▸ **Task prompt**
All of the entries need to be set down exactly as they read.

▸ **Extracted information**
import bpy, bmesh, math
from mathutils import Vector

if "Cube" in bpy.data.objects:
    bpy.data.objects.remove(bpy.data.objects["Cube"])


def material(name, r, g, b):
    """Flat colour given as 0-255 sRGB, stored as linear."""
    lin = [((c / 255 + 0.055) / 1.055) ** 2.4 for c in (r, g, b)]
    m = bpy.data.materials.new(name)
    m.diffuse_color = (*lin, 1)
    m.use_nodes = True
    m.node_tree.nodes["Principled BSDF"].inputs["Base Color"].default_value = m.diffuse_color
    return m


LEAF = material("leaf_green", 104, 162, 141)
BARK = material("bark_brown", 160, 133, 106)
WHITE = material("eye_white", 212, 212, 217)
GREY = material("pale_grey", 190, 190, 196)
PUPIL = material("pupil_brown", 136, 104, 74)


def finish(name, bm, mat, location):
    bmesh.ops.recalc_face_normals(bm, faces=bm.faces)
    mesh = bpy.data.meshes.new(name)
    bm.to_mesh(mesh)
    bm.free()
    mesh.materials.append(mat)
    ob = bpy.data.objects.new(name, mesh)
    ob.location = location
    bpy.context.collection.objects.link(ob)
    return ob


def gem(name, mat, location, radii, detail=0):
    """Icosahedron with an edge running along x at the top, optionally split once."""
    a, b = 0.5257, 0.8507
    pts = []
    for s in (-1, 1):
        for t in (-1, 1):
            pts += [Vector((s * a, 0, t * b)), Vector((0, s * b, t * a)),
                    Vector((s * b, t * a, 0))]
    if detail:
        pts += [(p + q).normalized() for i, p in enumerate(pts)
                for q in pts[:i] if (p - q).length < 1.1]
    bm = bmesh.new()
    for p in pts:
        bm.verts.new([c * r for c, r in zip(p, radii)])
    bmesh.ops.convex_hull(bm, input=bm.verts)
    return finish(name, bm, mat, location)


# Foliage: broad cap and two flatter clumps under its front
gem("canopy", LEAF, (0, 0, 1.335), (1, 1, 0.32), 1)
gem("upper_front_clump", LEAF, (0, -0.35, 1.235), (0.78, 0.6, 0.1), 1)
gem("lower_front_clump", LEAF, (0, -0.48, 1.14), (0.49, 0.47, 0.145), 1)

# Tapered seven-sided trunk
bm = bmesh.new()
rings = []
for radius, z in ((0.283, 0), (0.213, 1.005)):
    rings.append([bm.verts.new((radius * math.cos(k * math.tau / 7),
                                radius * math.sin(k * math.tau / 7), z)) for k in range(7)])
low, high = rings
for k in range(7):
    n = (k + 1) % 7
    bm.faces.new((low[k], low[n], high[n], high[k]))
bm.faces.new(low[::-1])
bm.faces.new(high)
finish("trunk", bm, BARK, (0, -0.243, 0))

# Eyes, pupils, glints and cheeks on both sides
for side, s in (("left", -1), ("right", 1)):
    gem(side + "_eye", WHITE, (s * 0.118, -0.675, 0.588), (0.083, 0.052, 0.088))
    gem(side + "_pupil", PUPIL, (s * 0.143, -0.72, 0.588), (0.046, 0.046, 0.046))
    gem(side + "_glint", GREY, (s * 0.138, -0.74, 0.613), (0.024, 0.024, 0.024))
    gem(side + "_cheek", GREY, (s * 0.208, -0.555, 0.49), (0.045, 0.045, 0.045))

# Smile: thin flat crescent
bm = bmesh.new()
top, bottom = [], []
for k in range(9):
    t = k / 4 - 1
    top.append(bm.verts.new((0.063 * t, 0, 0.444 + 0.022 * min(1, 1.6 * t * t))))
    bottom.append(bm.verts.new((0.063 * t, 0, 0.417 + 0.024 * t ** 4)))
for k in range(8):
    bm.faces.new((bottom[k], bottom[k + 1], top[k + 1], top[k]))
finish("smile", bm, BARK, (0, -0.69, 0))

▸ **Written response**
import bpy, bmesh, math
from mathutils import Vector

if "Cube" in bpy.data.objects:
    bpy.data.objects.remove(bpy.data.objects["Cube"])


def material(name, r, g, b):
    """Flat colour given as 0-255 sRGB, stored as linear."""
    lin = [((c / 255 + 0.055) / 1.055) ** 2.4 for c in (r, g, b)]
    m = bpy.data.materials.new(name)
    m.diffuse_color = (*lin, 1)
    m.use_nodes = True
    m.node_tree.nodes["Principled BSDF"].inputs["Base Color"].default_value = m.diffuse_color
    return m


LEAF = material("leaf_green", 104, 162, 141)
BARK = material("bark_brown", 160, 133, 106)
WHITE = material("eye_white", 212, 212, 217)
GREY = material("pale_grey", 190, 190, 196)
PUPIL = material("pupil_brown", 136, 104, 74)


def finish(name, bm, mat, location):
    bmesh.ops.recalc_face_normals(bm, faces=bm.faces)
    mesh = bpy.data.meshes.new(name)
    bm.to_mesh(mesh)
    bm.free()
    mesh.materials.append(mat)
    ob = bpy.data.objects.new(name, mesh)
    ob.location = location
    bpy.context.collection.objects.link(ob)
    return ob


def gem(name, mat, location, radii, detail=0):
    """Icosahedron with an edge running along x at the top, optionally split once."""
    a, b = 0.5257, 0.8507
    pts = []
    for s in (-1, 1):
        for t in (-1, 1):
            pts += [Vector((s * a, 0, t * b)), Vector((0, s * b, t * a)),
                    Vector((s * b, t * a, 0))]
    if detail:
        pts += [(p + q).normalized() for i, p in enumerate(pts)
                for q in pts[:i] if (p - q).length < 1.1]
    bm = bmesh.new()
    for p in pts:
        bm.verts.new([c * r for c, r in zip(p, radii)])
    bmesh.ops.convex_hull(bm, input=bm.verts)
    return finish(name, bm, mat, location)


# Foliage: broad cap and two flatter clumps under its front
gem("canopy", LEAF, (0, 0, 1.335), (1, 1, 0.32), 1)
gem("upper_front_clump", LEAF, (0, -0.35, 1.235), (0.78, 0.6, 0.1), 1)
gem("lower_front_clump", LEAF, (0, -0.48, 1.14), (0.49, 0.47, 0.145), 1)

# Tapered seven-sided trunk
bm = bmesh.new()
rings = []
for radius, z in ((0.283, 0), (0.213, 1.005)):
    rings.append([bm.verts.new((radius * math.cos(k * math.tau / 7),
                                radius * math.sin(k * math.tau / 7), z)) for k in range(7)])
low, high = rings
for k in range(7):
    n = (k + 1) % 7
    bm.faces.new((low[k], low[n], high[n], high[k]))
bm.faces.new(low[::-1])
bm.faces.new(high)
finish("trunk", bm, BARK, (0, -0.243, 0))

# Eyes, pupils, glints and cheeks on both sides
for side, s in (("left", -1), ("right", 1)):
    gem(side + "_eye", WHITE, (s * 0.118, -0.675, 0.588), (0.083, 0.052, 0.088))
    gem(side + "_pupil", PUPIL, (s * 0.143, -0.72, 0.588), (0.046, 0.046, 0.046))
    gem(side + "_glint", GREY, (s * 0.138, -0.74, 0.613), (0.024, 0.024, 0.024))
    gem(side + "_cheek", GREY, (s * 0.208, -0.555, 0.49), (0.045, 0.045, 0.045))

# Smile: thin flat crescent
bm = bmesh.new()
top, bottom = [], []
for k in range(9):
    t = k / 4 - 1
    top.append(bm.verts.new((0.063 * t, 0, 0.444 + 0.022 * min(1, 1.6 * t * t))))
    bottom.append(bm.verts.new((0.063 * t, 0, 0.417 + 0.024 * t ** 4)))
for k in range(8):
    bm.faces.new((bottom[k], bottom[k + 1], top[k + 1], top[k]))
finish("smile", bm, BARK, (0, -0.69, 0))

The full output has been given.